As soon as the new doc came into the room, I knew I'd made a mistake. (Also, she looked like an old-timey schoolmarm, so I'm going to call her "DSM" for "Dr. School Marm.") She didn't shake my hand (bad sign), and sat at her computer while I sat naked beneath my dopey little robe. Then she started asking me questions. The conversation proceeded thusly:
DSM: When you came here last, you and Superdoc talked about PCOS?
BW: Yeah. But I think I don't have it, because I got an ultrasound and they said my ovaries weren't polycystic.
DSM: That's not the only way we diagnose it. Do you remember what Superdoc said would happen if you didn't have a regular period?
BW [more subdued]: I had a CAT scan for an unrelated reason and I asked about my ovaries and they said they were OK.

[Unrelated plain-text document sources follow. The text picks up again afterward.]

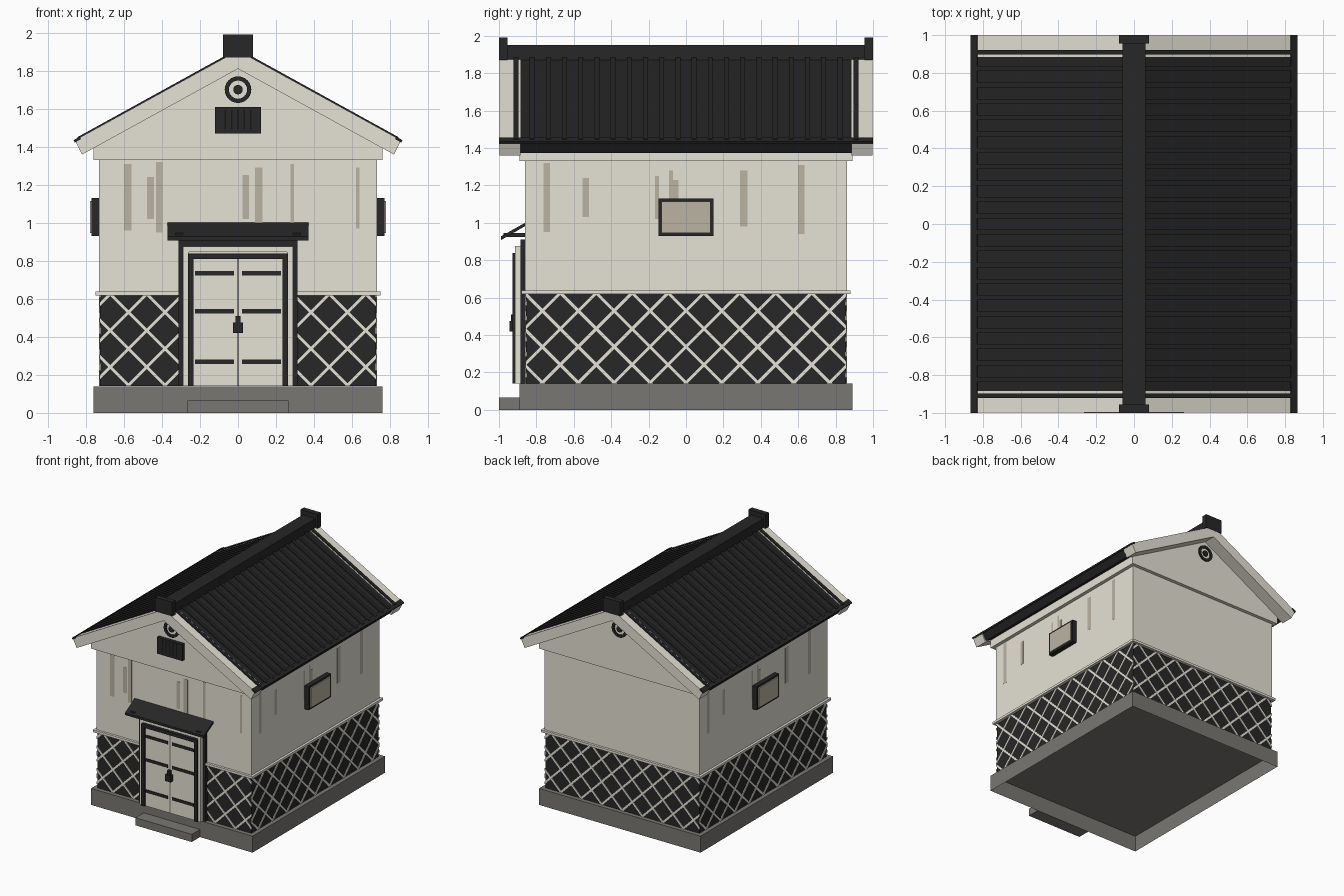
import bpy, bmesh, math
from mathutils import Matrix, Vector

if "Cube" in bpy.data.objects:
    bpy.data.objects.remove(bpy.data.objects["Cube"])


def material(name, rgb):
    m = bpy.data.materials.new(name)
    m.diffuse_color = (*rgb, 1)
    m.use_nodes = True
    m.node_tree.nodes["Principled BSDF"].inputs["Base Color"].default_value = m.diffuse_color
    return m


PLASTER = material("cream plaster", (0.79, 0.76, 0.665))
STAIN = material("weathered plaster", (0.49, 0.455, 0.36))
DARK = material("charcoal", (0.020, 0.020, 0.021))
TILE = material("roof tile", (0.0185, 0.0185, 0.0195))
STONE = material("grey stone", (0.195, 0.185, 0.172))
BLACK = material("vent slit", (0.008, 0.008, 0.008))


def finish(name, bm, mats, turn=0):
    """Turn a bmesh into an object, rotated by quarter turns about z."""
    bmesh.ops.recalc_face_normals(bm, faces=bm.faces)
    bm.transform(Matrix.Rotation(turn * math.pi / 2, 4, 'Z'))
    me = bpy.data.meshes.new(name)
    bm.to_mesh(me)
    bm.free()
    for m in mats:
        me.materials.append(m)
    ob = bpy.data.objects.new(name, me)
    bpy.context.collection.objects.link(ob)
    return ob


def cube(x, y, z):
    bm = bmesh.new()
    size = Vector((x[1] - x[0], y[1] - y[0], z[1] - z[0]))
    mid = Vector((x[0] + x[1], y[0] + y[1], z[0] + z[1])) / 2
    bmesh.ops.create_cube(bm, size=1, matrix=Matrix.Translation(mid) @ Matrix.Diagonal(size).to_4x4())
    return bm


def box(name, x, y, z, mat, turn=0):
    return finish(name, cube(x, y, z), [mat], turn)


def open_box(name, x, y, z, mat):
    """Box without its bottom face."""
    bm = cube(x, y, z)
    bottom = min(bm.faces, key=lambda f: f.calc_center_median().z)
    bmesh.ops.delete(bm, geom=[bottom], context='FACES_ONLY')
    return finish(name, bm, [mat])


def prism(name, pts, y, mat, turn=0):
    """Extrude an x-z profile along y."""
    bm = bmesh.new()
    f = bm.faces.new([bm.verts.new((px, y[0], pz)) for px, pz in pts])
    new = bmesh.ops.extrude_face_region(bm, geom=[f])["geom"]
    bmesh.ops.translate(bm, vec=(0, y[1] - y[0], 0), verts=[v for v in new if isinstance(v, bmesh.types.BMVert)])
    if not any(g.normal.y * (y[1] - y[0]) < -0.9 or g is f for g in bm.faces if g.is_valid):
        bm.faces.new([v for v in bm.verts if abs(v.co.y - y[0]) < 1e-6])
    return finish(name, bm, [mat], turn)


def mirrored(half):
    """Close a right-hand profile with its mirror image in x."""
    return half + [(-px, pz) for px, pz in reversed(half) if px > 0]


def chevron(low, high, x_low, x_high, slope=0.55):
    right = [(0, low), (x_low, low - slope * x_low), (x_high, high - slope * x_high), (0, high)]
    return right + [(-px, pz) for px, pz in (right[2], right[1])]


# Hollow stone base and step
open_box("stone_base", (-0.76, 0.76), (-0.89, 0.89), (0, 0.14), STONE)
box("entry_step", (-0.265, 0.265), (-1, -0.89), (0, 0.065), STONE)

# Walls, lower cladding and ledge
box("walls", (-0.73, 0.73), (-0.86, 0.86), (0.618, 1.34), PLASTER)
open_box("lower_cladding", (-0.725, 0.725), (-0.855, 0.855), (0.141, 0.62), DARK)
box("wall_ledge", (-0.75, 0.75), (-0.88, 0.88), (0.618, 0.638), PLASTER)


# Diagonal lattice on all four sides
def lattice(turn, half, dist, pitch=0.192):
    bm = bmesh.new()
    for lean in (1, -1):
        for i in range(-10, 11):
            base = Matrix.Translation((i * pitch, 0, 0.145)) @ Matrix.Rotation(lean * math.pi / 4, 4, 'Y')
            corners = [(-0.8, -0.008), (0.8, -0.008), (0.8, 0.008), (-0.8, 0.008)]
            bm.faces.new([bm.verts.new(base @ Vector((u, 0, v))) for u, v in corners])
    for co, no in (((half, 0, 0), (1, 0, 0)), ((-half, 0, 0), (-1, 0, 0)),
                   ((0, 0, 0.618), (0, 0, 1)), ((0, 0, 0.141), (0, 0, -1))):
        geom = bm.verts[:] + bm.edges[:] + bm.faces[:]
        bmesh.ops.bisect_plane(bm, geom=geom, plane_co=co, plane_no=no, clear_outer=True)
    new = bmesh.ops.extrude_face_region(bm, geom=bm.faces[:])["geom"]
    bmesh.ops.translate(bm, vec=(0, -0.006, 0), verts=[v for v in new if isinstance(v, bmesh.types.BMVert)])
    bmesh.ops.translate(bm, vec=(0, -dist, 0), verts=bm.verts)
    finish("lattice", bm, [PLASTER], turn)


for turn in range(4):
    lattice(turn, *((0.728, 0.854) if turn % 2 == 0 else (0.858, 0.724)))

# Weather streaks: centre, width, bottom, top
front_streaks = [(-0.58, 0.04, 0.96, 1.31), (-0.46, 0.035, 1.02, 1.24), (-0.415, 0.035, 0.95, 1.32),
                 (0.04, 0.035, 1.02, 1.25), (0.11, 0.04, 1.0, 1.29), (0.285, 0.02, 1.0, 1.31),
                 (0.63, 0.02, 0.97, 1.29)]
side_streaks = [(-0.745, 0.035, 0.95, 1.32), (-0.535, 0.035, 1.03, 1.24), (-0.155, 0.02, 1.02, 1.25),
                (-0.08, 0.02, 1.0, 1.28), (-0.055, 0.03, 1.0, 1.23), (0.31, 0.04, 0.98, 1.28),
                (0.615, 0.035, 0.94, 1.31)]
for turn, dist, streaks in ((0, 0.86, front_streaks), (1, 0.73, side_streaks), (3, 0.73, side_streaks)):
    for c, w, z0, z1 in streaks:
        box("streak", (c - w / 2, c + w / 2), (-dist - 0.0015, -dist + 0.001), (z0, z1), STAIN, turn)

# Side windows
for turn in (1, 3):
    for s in (-1, 1):
        box("window_jamb", sorted((s * 0.131, s * 0.148)), (-0.77, -0.72), (0.93, 1.13), DARK, turn)
    for z in ((0.93, 0.946), (1.114, 1.13)):
        box("window_rail", (-0.148, 0.148), (-0.77, -0.72), z, DARK, turn)
    box("window_shutter", (-0.131, 0.131), (-0.779, -0.72), (0.946, 1.114), STAIN, turn)

# Gable block and roof
prism("gable_block", mirrored([(0, 1.33), (0.76, 1.33), (0.76, 1.40), (0, 1.818)]), (-0.89, 0.89), PLASTER)
prism("roof_slab", chevron(1.82, 1.903, 0.812, 0.852), (-0.965, 0.965), TILE)
for turn in (0, 2):
    prism("barge_board", chevron(1.81, 1.906, 0.82, 0.858), (-0.997, -0.885), PLASTER, turn)
    box("ridge_end", (-0.08, 0.08), (-1, -0.955), (1.87, 1.99), DARK, turn)
    # Eave edge and tile ribs
    prism("eave_edge", [(0.826, 1.440), (0.858, 1.422), (0.865, 1.434), (0.83, 1.455)], (-1, 1), TILE, turn)
    for i in range(22):
        y = (i - 10.5) * 0.0866
        prism("tile_rib", [(0.05, 1.865), (0.845, 1.428), (0.845, 1.45), (0.05, 1.888)],
              (y - 0.013, y + 0.013), TILE, turn)
box("ridge", (-0.06, 0.06), (-0.97, 0.97), (1.84, 1.95), DARK)


# Round gable crests: a ring with a centre boss
def disc_ring(name, outer, inner, y, turn, n=24):
    bm = bmesh.new()
    loops = []
    for r, yy in ((inner, y[1]), (inner, y[0]), (outer, y[0]), (outer, y[1])):
        loops.append([bm.verts.new((r * math.cos(a * math.tau / n), yy, 1.70 + r * math.sin(a * math.tau / n)))
                      for a in range(n)])
    for a, b in zip(loops, loops[1:]):
        for i in range(n):
            j = (i + 1) % n
            bm.faces.new((a[i], a[j], b[j], b[i]))
    finish(name, bm, [DARK], turn)


for turn in (0, 2):
    disc_ring("crest_ring", 0.07, 0.048, (-0.9, -0.885), turn)
    boss = [(0.025 * math.cos(a * math.tau / 16), 1.70 + 0.025 * math.sin(a * math.tau / 16)) for a in range(16)]
    prism("crest_boss", boss, (-0.9, -0.885), DARK, turn)

# Gable vent
box("vent", (-0.12, 0.12), (-0.92, -0.885), (1.47, 1.61), DARK)
for i in range(-2, 3):
    box("vent_slit", (i * 0.033 - 0.004, i * 0.033 + 0.004), (-0.923, -0.915), (1.49, 1.595), BLACK)

# Nested door frames: outer half width, thickness, top, front depth
for name, w, t, top, y, mat in (("outer_frame", 0.312, 0.028, 0.91, -0.885, DARK),
                                ("plaster_frame", 0.288, 0.03, 0.875, -0.915, PLASTER),
                                ("inner_frame", 0.262, 0.028, 0.838, -0.927, DARK)):
    head = top - max(t, 0.04 if name == "outer_frame" else t)
    prism(name, [(-w, 0.141), (-w, top), (w, top), (w, 0.141), (w - t, 0.141), (w - t, head),
                 (t - w, head), (t - w, 0.141)], (y, -0.85), mat)
box("doors", (-0.236, 0.236), (-0.912, -0.85), (0.141, 0.812), PLASTER)
box("door_seam", (-0.004, 0.004), (-0.915, -0.905), (0.141, 0.81), STONE)
for s in (-1, 1):
    for z in (0.735, 0.535, 0.27):
        box("door_strap", sorted((s * 0.02, s * 0.226)), (-0.918, -0.905), (z - 0.012, z + 0.012), DARK)
    # Canopy brackets
    box("canopy_bracket", sorted((s * 0.29, s * 0.33)), (-0.975, -0.855), (0.925, 0.945), DARK)

# Padlock
box("padlock", (-0.025, 0.025), (-0.943, -0.91), (0.42, 0.475), DARK)
box("padlock_shackle", (-0.013, 0.013), (-0.936, -0.91), (0.475, 0.51), DARK)

# Sloped door canopy, profile turned to run along x
canopy = prism("door_canopy", [(-0.855, 0.985), (-0.99, 0.907), (-0.99, 0.927), (-0.855, 1.003)], (-0.37, 0.37), DARK)
canopy.data.transform(Matrix(((0, 1, 0, 0), (1, 0, 0, 0), (0, 0, 1, 0), (0, 0, 0, 1))))
canopy.data.flip_normals()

DSM: [laughs consescendingly]: well, if they didn't look specifically at that, then they can't tell you. You have to do calculations.
BW: [very softly, looking away] Oh. I... I don't know, then.
DSM: Look, I'm not trying to convince you that you have PCOS. I'm trying to make a diagnosis here!
BW: [even more softly] Oh, yeah, I--I don't... um... Yeah, I mean, I'm not saying I don't have it, I just thought... Well, one thing is my hormone levels are normal. They took blood and--uh--they're in the normal range. I--uh...
DSM: That's not dispositive.
BW: Oh. [Feels small.]
DSM: It says here you had an IUD.
BW: Yeah. I did. Maybe five years ago? Six? Or four?
DSM: What was your period like then?
BW: I don't--I'm not sure. It was, um, I... I don't know. [Melts into a puddle of shame, embarrassment, and discomfort.]
DSM [incredulous; annoyed]: You don't know?
At this point, I am looking away, basically mumbling softly and incoherently, and--I kid you not--very close to tears, which DSM does not notice. I decide I'm not going through with the exam. Then I think about how folks in their 30s can get various kinds of nether-region cancer. And then I feel worse. And then DSM tells me that irregular periods put me at risk for endometrial cancer. And I think about dying.
More awkward conversation ensues. Some highlights:
When she gets up to do the exam, Kelli Dunham's refrain keeps going through my head: Get your bits checked out. I will mentally dissociate, I think. I'll pick a spot on the ceiling. I will notice absolutely everything about that spot. Bit-checking will be over before I know it.
But while conducting the breast exam (which, yes, I also loathe), DSM asks if I wax or pluck. I tell her that yes, about every other month, I get my upper lip waxed (I don't have a lot of lip hair; I just don't want any). Then, she asks if, although she can't see any facial hair, do I ever have to pluck a hair from my chin. I say sure, sometimes. She says it isn't normal for women to have hair anywhere besides their heads, and that this is probably because of PCOS (which, it is now clear, she has affirmatively decided I have).
Because my brain clicked off, I neglect to point out that countless businesses are sustained by the presence of hair on women's faces. That "lip-wax" and "chin wax" are actual menu items at many beauticians'. That this fact is excellent evidence that I am not a freak of nature for having unwanted hair.
So instead, I say nothing. I am silent. I imagine a carnival barker yelling, "Get your bits checked! Get your bits checked right here, folks!" I find a spot on the ceiling. I stare at it. She conducts the exam. It is uncomfortable, but lasts five minutes, tops. My bits check out fine. She leaves and I put my clothes on and get out as fast as I can.
Basically, it was an awful morning that reduced me nearly to tears, and I had to be consoled by my DGF (lucky for me, I was seeing her right afterward). But I did it. And now I don't have to think about it, and I've taken care of myself, which is an excellent feeling.
If I can live through that whole freakin' ordeal, you can, too (and chances are, your experience will be better than mine!). Get your bits checked out. I promise you'll live through it, and it can save your life.